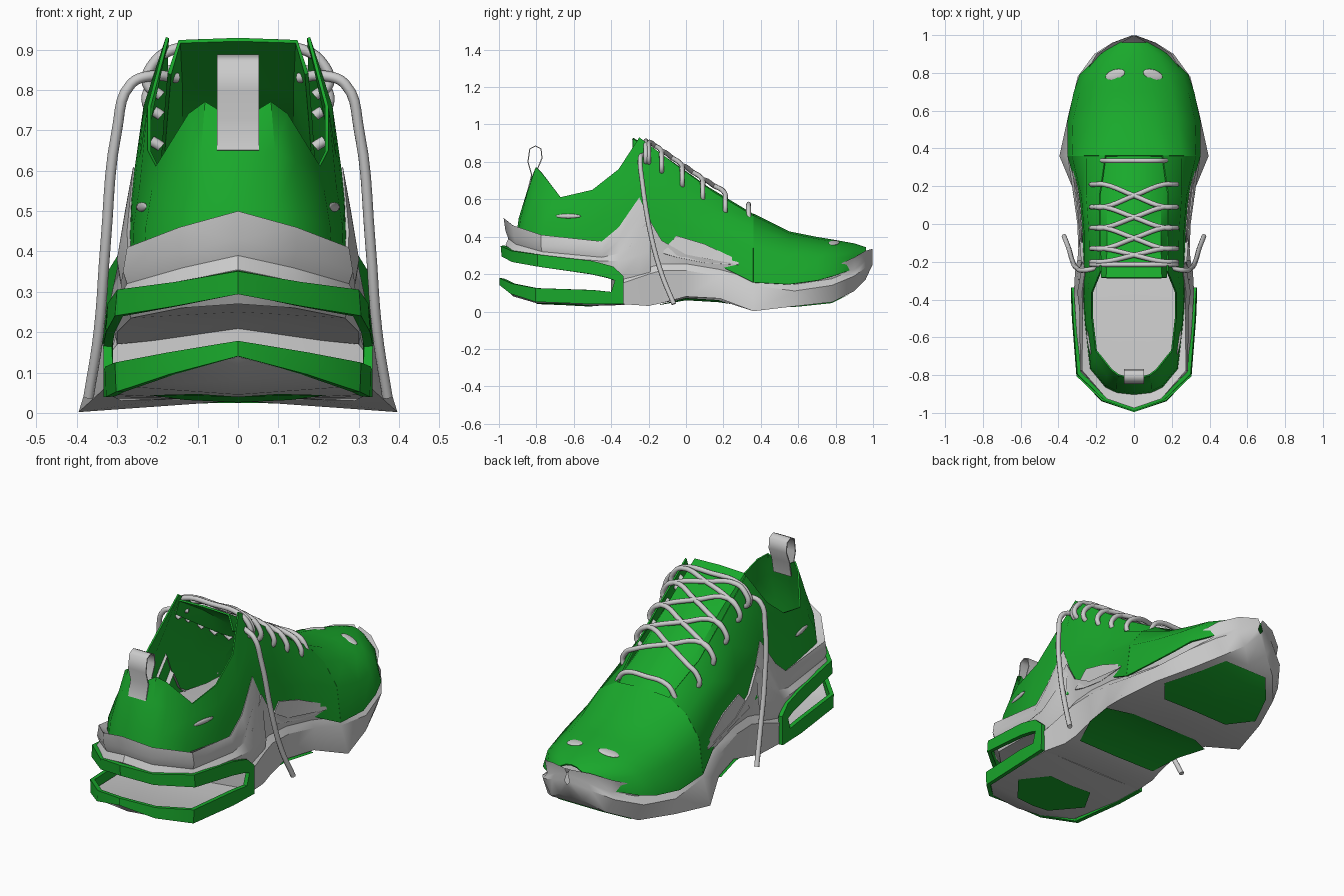
import bpy, bmesh, math

green = bpy.data.materials.new("green")
green.diffuse_color = (0.01, 0.40, 0.025, 1)


def finish(ob, mat=None, angle=35):
    if mat:
        ob.data.materials.append(mat)
    bpy.ops.object.select_all(action='DESELECT')
    ob.select_set(True)
    bpy.context.view_layer.objects.active = ob
    bpy.ops.object.convert(target='MESH')
    bpy.ops.object.shade_smooth_by_angle(angle=math.radians(angle))
    return ob


def skin(name, rows, mat=None, thick=0.0, mirror=True, angle=35):
    """Quad surface through rows of (x, y, z) points, mirrored over x."""
    bm = bmesh.new()
    vs = [[bm.verts.new(p) for p in r] for r in rows]
    for a, b in zip(vs, vs[1:]):
        for i in range(len(a) - 1):
            bm.faces.new((a[i], a[i + 1], b[i + 1], b[i]))
    bmesh.ops.remove_doubles(bm, verts=bm.verts, dist=0.0005)
    bmesh.ops.recalc_face_normals(bm, faces=bm.faces)
    me = bpy.data.meshes.new(name)
    bm.to_mesh(me)
    bm.free()
    ob = bpy.data.objects.new(name, me)
    bpy.context.collection.objects.link(ob)
    if mirror:
        ob.modifiers.new("mirror", 'MIRROR').use_clip = True
    if thick:
        s = ob.modifiers.new("solid", 'SOLIDIFY')
        s.thickness, s.offset = thick, 0
    return finish(ob, mat, angle)


def slices(data):
    """Rows from (y, [(x, z), ...]) cross-sections."""
    return [[(x, y, z) for x, z in pts] for y, pts in data]


def plates(data):
    """Flat rows from (y, centre z, half width, edge z)."""
    return [[(0, y, zc), (x, y, ze)] for y, zc, x, ze in data]


def tube(name, pts, r, mat=None):
    cu = bpy.data.curves.new(name, 'CURVE')
    cu.dimensions = '3D'
    cu.bevel_depth, cu.bevel_resolution, cu.resolution_u = r, 2, 5
    cu.use_fill_caps = True
    sp = cu.splines.new('BEZIER')
    sp.bezier_points.add(len(pts) - 1)
    for b, p in zip(sp.bezier_points, pts):
        b.co = p
        b.handle_left_type = b.handle_right_type = 'AUTO'
    ob = bpy.data.objects.new(name, cu)
    bpy.context.collection.objects.link(ob)
    return finish(ob, mat, 60)


def pebble(name, loc, scale, rot):
    bpy.ops.mesh.primitive_uv_sphere_add(segments=12, ring_count=6, location=loc, rotation=rot)
    ob = bpy.context.object
    ob.name, ob.scale = name, scale
    finish(ob, None, 60)


# Upper: heel, collar and eyestay walls
heel = [
    [(0, -.91, .36), (0, -.89, .5), (0, -.85, .63), (0, -.82, .72)],
    [(.09, -.90, .36), (.09, -.88, .5), (.09, -.84, .65), (.08, -.80, .77)],
    [(.15, -.87, .36), (.15, -.85, .49), (.14, -.80, .62), (.12, -.77, .74)],
    [(.23, -.77, .35), (.225, -.76, .46), (.21, -.72, .55), (.2, -.67, .61)]]
throat = [(.348, .155), (.325, .34), (.25, .45), (.15, .51)]
sides = slices([
    (-.5, [(.26, .33), (.255, .46), (.24, .56), (.22, .65)]),
    (-.36, [(.27, .33), (.26, .5), (.24, .63), (.22, .76)]),
    (-.25, [(.27, .33), (.26, .55), (.23, .76), (.175, .93)]),
    (-.05, [(.27, .3), (.26, .47), (.235, .65), (.18, .78)]),
    (.15, [(.29, .26), (.275, .42), (.25, .54), (.18, .635)]),
    (.36, throat)])
skin("upper_quarters", heel + sides, green, .008)

# Upper: toe box, joining the quarters at the throat
skin("toe_box", slices([
    (.36, throat + [(0, .52)]),
    (.55, [(.347, .145), (.32, .29), (.23, .375), (.11, .415), (0, .425)]),
    (.7, [(.315, .165), (.285, .28), (.2, .35), (.1, .385), (0, .395)]),
    (.79, [(.284, .19), (.255, .285), (.175, .343), (.085, .37), (0, .38)]),
    (.9, [(.17, .23), (.17, .29), (.125, .325), (.06, .35), (0, .36)]),
    (.96, [(.06, .24), (.08, .29), (.06, .32), (.03, .335), (0, .34)])]), green, .008, angle=50)

# Tongue and insole
skin("tongue", slices([
    (-.285, [(0, .925), (.145, .92), (.17, .84)]),
    (-.1, [(0, .815), (.14, .805), (.18, .72)]),
    (.12, [(0, .66), (.14, .645), (.19, .58)]),
    (.37, [(0, .51), (.12, .495), (.2, .44)])]), green, .01)
skin("insole", plates([(-.86, .42, .08, .42), (-.76, .41, .2, .41), (-.3, .37, .25, .37),
                       (.1, .3, .26, .3), (.5, .24, .31, .24), (.85, .25, .2, .25)]))

# Midsole: heel cup with raised rear lip and side peak
cup = [
    [(0, -.8, .27), (0, -.93, .27), (0, -.965, .355), (0, -.95, .39),
     (0, -.965, .43), (0, -.975, .5), (0, -.9, .43)],
    [(.0, -.75, .26), (.14, -.88, .26), (.145, -.925, .325), (.135, -.91, .36),
     (.145, -.92, .4), (.145, -.925, .46), (.13, -.86, .41)],
    [(0, -.7, .25), (.265, -.75, .235), (.29, -.78, .295), (.275, -.77, .32),
     (.285, -.775, .35), (.275, -.775, .41), (.21, -.75, .38)]]
cup += slices([
    (-.45, [(0, .22), (.3, .2), (.312, .27), (.285, .29), (.29, .32), (.272, .375), (.25, .36)]),
    (-.36, [(0, .2), (.3, .17), (.318, .27), (.29, .31), (.3, .38), (.275, .45), (.25, .43)]),
    (-.25, [(0, .18), (.29, .17), (.312, .3), (.295, .38), (.28, .5), (.26, .61), (.24, .58)]),
    (-.19, [(0, .17), (.285, .17), (.3, .26), (.29, .33), (.282, .42), (.27, .48), (.25, .46)])])
skin("midsole_heel_cup", cup)

# Midsole forefoot: y, centre z, then (x, z) of bottom edge, bulge and top edge
body = []
for y, zc, xb, zb, xw, zw, xt, zt in (
        (-.40, .05, 0, .05, 0, .15, 0, .26), (-.345, .04, .31, .04, .315, .15, .3, .28),
        (-.2, .035, .29, .03, .3, .2, .28, .5), (-.13, .045, .28, .045, .295, .22, .285, .38),
        (0, .07, .28, .08, .3, .22, .295, .305), (.18, .06, .32, .07, .325, .19, .315, .27),
        (.36, .03, .395, .002, .352, .14, .33, .24), (.58, .035, .345, .028, .347, .11, .315, .2),
        (.78, .06, .265, .05, .298, .14, .268, .235), (.9, .11, .16, .11, .21, .19, .198, .29),
        (.96, .17, .07, .17, .115, .235, .11, .325), (.997, .25, 0, .25, .015, .27, .015, .335)):
    body.append([(x, y, z) for x, z in (
        (0, zc), (xb, zb), (xw, zw), (max(min(xw, xt) - .012, 0), zw + .035), (xt, zt),
        (max(xt - .045, 0), zt - .025))])  # groove sits just above the bulge
skin("midsole_forefoot", body)

# Lower heel plate, bowed up at the rear
skin("heel_plate", plates([(-.975, .145, .015, .143), (-.92, .09, .16, .105),
                           (-.8, .055, .275, .075), (-.5, .04, .305, .055),
                           (-.33, .045, .305, .05)]), None, .02)

# Green U-shaped heel frame, looping from upper arm to lower arm
frame = [((0, -.98, .352), (0, -.975, .295)), ((.15, -.925, .325), (.15, -.92, .265)),
         ((.29, -.79, .305), (.295, -.79, .24)), ((.312, -.5, .27), (.316, -.51, .2)),
         ((.316, -.39, .24), (.32, -.42, .18)), ((.32, -.335, .19), (.323, -.38, .165)),
         ((.322, -.335, .04), (.322, -.4, .105)), ((.316, -.5, .04), (.318, -.5, .115)),
         ((.292, -.8, .052), (.295, -.8, .125)), ((.165, -.93, .095), (.165, -.925, .15)),
         ((0, -.985, .14), (0, -.985, .178))]
skin("heel_frame", frame, green, .022)

# Green outsole pads
skin("arch_pad", plates([(-.14, .035, .24, .038), (0, .06, .29, .072),
                         (.17, .05, .325, .062), (.24, .04, .2, .04)]), green)
skin("forefoot_pad", plates([(.48, .025, .2, .022), (.6, .03, .3, .026),
                             (.78, .053, .22, .045), (.88, .095, .13, .095)]), green)
skin("heel_pad", plates([(-.8, .04, .1, .047), (-.65, .034, .22, .044),
                         (-.5, .026, .13, .032)]), green)

# Details on both sides
for s, tag in ((1, "right"), (-1, "left")):
    skin("side_window_" + tag, [[(s * x, y, a), (s * (x - .012), y, b)] for x, y, a, b in (
        (.288, -.12, .31, .33), (.286, -.05, .29, .405), (.298, .1, .26, .36), (.325, .28, .25, .275))],
        None, .006, False)
    pebble("toe_vent_" + tag, (s * .1, .79, .367), (.055, .028, .008), (-.15, s * .2, s * -.3))
    pebble("heel_patch_" + tag, (s * .238, -.63, .51), (.008, .07, .012), (0, 0, s * -.18))
    # Loose lace end
    tube("lace_end_" + tag, [(s * x, y, z) for x, y, z in (
        (.15, -.2, .83), (.215, -.235, .835), (.265, -.245, .815), (.3, -.235, .7),
        (.328, -.19, .42), (.345, -.13, .2), (.37, -.065, .04))], .013)


# Laces: bars at both ends, crossing runs between
def top_z(y):
    return .735 - .70 * y + .33 * max(y, 0) ** 2


def lace(name, y0, y1, w=1.0, lift=0.0):
    half = [(.19, -.09), (.225, -.06), (.21, -.01), (.16, .025)]  # eyelet hook
    path = [(-x, 0, dz) for x, dz in half] + [(0, .5, .035)] + [(x, 1, dz) for x, dz in half[::-1]]
    tube(name, [(w * x, y0 + (y1 - y0) * f, top_z(y0 + (y1 - y0) * f) + dz + lift)
                for x, f, dz in path], .013)


lace("lace_bar_front", .335, .335, .75)
lace("lace_bar_top", -.215, -.215, 1, -.01)
rows = [.21, .09, -.02, -.13, -.2]
for i, (a, b) in enumerate(zip(rows, rows[1:])):
    lace(f"lace_{i}_a", a, b)
    lace(f"lace_{i}_b", b, a)

# Heel pull loop
loop = [(-.845, .65), (-.825, .73), (-.845, .8), (-.835, .87), (-.805, .885),
        (-.775, .87), (-.77, .82), (-.795, .76), (-.81, .68)]
skin("pull_loop", [[(0, y, z), (.052, y, z)] for y, z in loop], None, .006, angle=60)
####
PROBLEM DETAILS | Scan the lines above for "bm = bmesh.new()" and for "for b, p in". Repeat exactly the line holding each of them and every line in between.

TASK SOLUTION |
    bm = bmesh.new()
    vs = [[bm.verts.new(p) for p in r] for r in rows]
    for a, b in zip(vs, vs[1:]):
        for i in range(len(a) - 1):
            bm.faces.new((a[i], a[i + 1], b[i + 1], b[i]))
    bmesh.ops.remove_doubles(bm, verts=bm.verts, dist=0.0005)
    bmesh.ops.recalc_face_normals(bm, faces=bm.faces)
    me = bpy.data.meshes.new(name)
    bm.to_mesh(me)
    bm.free()
    ob = bpy.data.objects.new(name, me)
    bpy.context.collection.objects.link(ob)
    if mirror:
        ob.modifiers.new("mirror", 'MIRROR').use_clip = True
    if thick:
        s = ob.modifiers.new("solid", 'SOLIDIFY')
        s.thickness, s.offset = thick, 0
    return finish(ob, mat, angle)


def slices(data):
    """Rows from (y, [(x, z), ...]) cross-sections."""
    return [[(x, y, z) for x, z in pts] for y, pts in data]


def plates(data):
    """Flat rows from (y, centre z, half width, edge z)."""
    return [[(0, y, zc), (x, y, ze)] for y, zc, x, ze in data]


def tube(name, pts, r, mat=None):
    cu = bpy.data.curves.new(name, 'CURVE')
    cu.dimensions = '3D'
    cu.bevel_depth, cu.bevel_resolution, cu.resolution_u = r, 2, 5
    cu.use_fill_caps = True
    sp = cu.splines.new('BEZIER')
    sp.bezier_points.add(len(pts) - 1)
    for b, p in zip(sp.bezier_points, pts):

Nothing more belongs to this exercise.